Last week, Glen and I were in Los Angeles to attend the memorial service for his mother. On Sunday we went to church with his dad, where the preacher talked about the grey, colorless, ashy places of our lives. He said that the role of the church is to produce beautiful things as a sign of hope. Too often, he lamented, the church is known for activities that make the world uglier. Beauty, he said, helps the world to imagine what the beautiful Realm of God looks like.
slide 8: Alphonso, South Indian, b 1940 in Takenaka & O’Grady, The Bible Through Asian Eyes (Auckland, NZ: Pace Publishing, 1991) 75.
As many of you know, I find the word “beauty” problematic, especially when it is applied to art. I want art to be true, not beautiful. Still, I think that Pastor Jason has a point. By honoring the honest expression of anguish and lament—for the tears that Marjory so often reminds us are signs of the holy—we can allow something new and beautiful to rise up out of the ashes. We can become a vision of hope for a world that is in constant turmoil and pain.
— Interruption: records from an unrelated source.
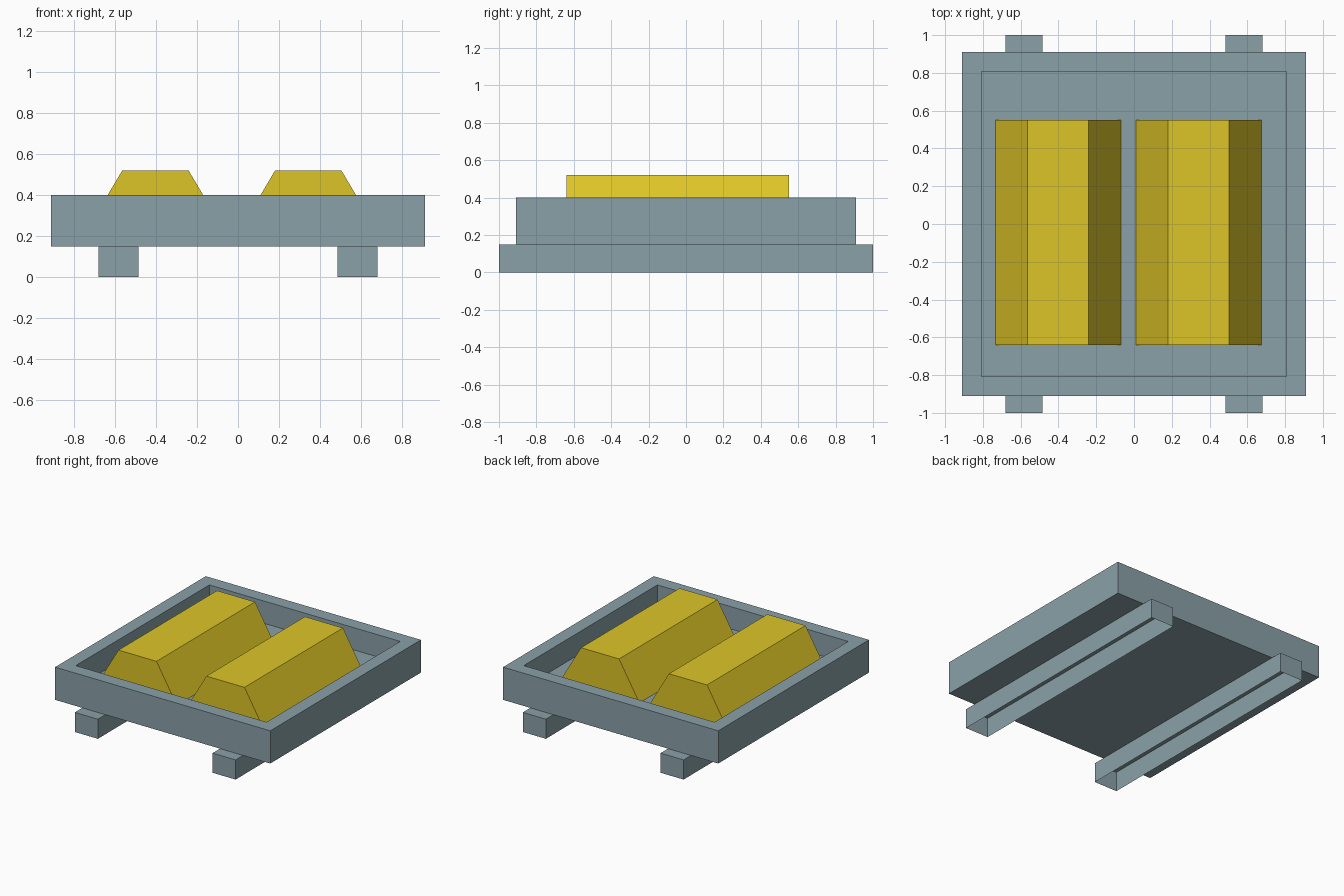
import bpy, bmesh

if "Cube" in bpy.data.objects:
    bpy.data.objects.remove(bpy.data.objects["Cube"])


def material(name, rgb):
    """Flat colour given as 0-255 sRGB, stored as linear."""
    m = bpy.data.materials.new(name)
    lin = [((c / 255 + 0.055) / 1.055) ** 2.4 for c in rgb]
    m.diffuse_color = (*lin, 1)
    m.use_nodes = True
    m.node_tree.nodes["Principled BSDF"].inputs["Base Color"].default_value = m.diffuse_color
    return m


GREY = material("blue_grey", (138, 161, 168))
GOLD = material("gold", (222, 197, 39))


def finish(name, bm, mat):
    mesh = bpy.data.meshes.new(name)
    bm.to_mesh(mesh)
    bm.free()
    mesh.materials.append(mat)
    ob = bpy.data.objects.new(name, mesh)
    bpy.context.collection.objects.link(ob)
    return ob


def box(x0, x1, y0, y1, z0, z1):
    bm = bmesh.new()
    bmesh.ops.create_cube(bm, size=1)
    for v in bm.verts:
        v.co = ((x0 + x1) / 2 + v.co.x * (x1 - x0),
                (y0 + y1) / 2 + v.co.y * (y1 - y0),
                (z0 + z1) / 2 + v.co.z * (z1 - z0))
    return bm


def face_towards(bm, z):
    return next(f for f in bm.faces if f.normal.z * z > 0.9)


FLOOR = 0.23

# Tray: block with an inset top pushed down to form the recess
bm = box(-0.91, 0.91, -0.91, 0.91, 0.15, 0.40)
bm.normal_update()
top = face_towards(bm, 1)
bmesh.ops.inset_region(bm, faces=[top], thickness=0.145)
recess = bmesh.ops.extrude_face_region(bm, geom=[top])["geom"]
if top.is_valid:
    bmesh.ops.delete(bm, geom=[top], context='FACES_ONLY')
for v in recess:
    if isinstance(v, bmesh.types.BMVert):
        v.co.z = FLOOR
bmesh.ops.recalc_face_normals(bm, faces=bm.faces)
finish("tray", bm, GREY)

# Skids: hollow runners, open underneath
for side, s in (("left", -1), ("right", 1)):
    cx = s * 0.5825
    bm = box(cx - 0.0975, cx + 0.0975, -1, 1, 0, 0.15)
    bm.normal_update()
    bmesh.ops.delete(bm, geom=[face_towards(bm, -1)], context='FACES_ONLY')
    finish(side + "_skid", bm, GREY)

# Bars: trapezoid section with upright ends, resting on the tray floor
for side, cx in (("left", -0.402), ("right", 0.342)):
    bm = box(cx - 0.3325, cx + 0.3325, -0.64, 0.55, FLOOR, 0.52)
    for v in bm.verts:
        if v.co.z > 0.4:
            v.co.x = cx + (0.161 if v.co.x > cx else -0.161)
    bm.normal_update()
    finish(side + "_bar", bm, GOLD)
slide 9: He Qi, Chinese, contemporary. in Look Toward the Heavens: The Art of He Qi (New Haven CT: Overseas Ministry Study Center 2006), 60-61
In the poem that we call the Magnificat, Mary offers such a fearless vision. In greeting her cousin Elizabeth, she thanks God that “from now on all generations will call me blessed.” Recounting God’s promise to repair what is broken, she sees it as already accomplished: God “has scattered the proud in the thoughts of their hearts…brought down the powerful from their thrones, and lifted up the lowly … filled the hungry with good things, and sent the rich away empty.”
slide 10: Woelfel, Nigeria, Contemporary. in O’Grady et. al, Christ for All People: Celebrating a World of Christian Art (Aukland NZ: Pace Publishing 2001) 36
I’ve been reading a book called The Work of Art: Rethinking the Elementary Forms of Religious Life, by New Zealand poet and anthropologist Michael Jackson, currently distinguished professor of world religions at Harvard Divinity School. Jackson writes about art as a process, as an analogue of religion, as a way of dealing with the terrible agony of being alive in abroken world. One of the tasks of both art and religion, he says, is “to affirm that, even when disoriented and in despair, there is light in the darkness, meaning in the void, peace in the feud, love in enmity, new life in the face of loss.” [p 126]
slide 11: Miriam Guevara, Nicaragua, contemporary in Scharper & Scharper, eds., The Gospel in Art by the Peasants of Solentiname (Maryknoll NY: Orbis Books 1984), 7
I’ve been invited to participate in a group show next summer with the theme “Be Not Afraid.” Not having any idea of how any of my existing work might fit that theme, I told the organizer that I will make something new. Now, I’ve begun to think about using mostly grays and blacks, the colors of ashes, instead of (or maybe along with) the brilliant colors that I have been using for so long.
And I am afraid. Afraid of the times we live in. Afraid of starting new work. Afraid that I cannot finish the work that I have started.
slide 12: Patty Wickman, Overshadowed, 2001 oil on canvas 78 x104″
And yet, to start something new is to live in hope, to believe in God’s promise that, despite the dispiriting evidence, life is worth living. The work we are called to do – in this season and in every season – is worth doing.
Do not be afraid, the angel says to me.
slide 13: James Janknegt, Joyful Mystery #1: Annunciation 30X30 inches 2007 oil on canvas
It is still Advent, and angels still might appear to bring us good news. When they do, let us not be afraid, for everything is possible with God.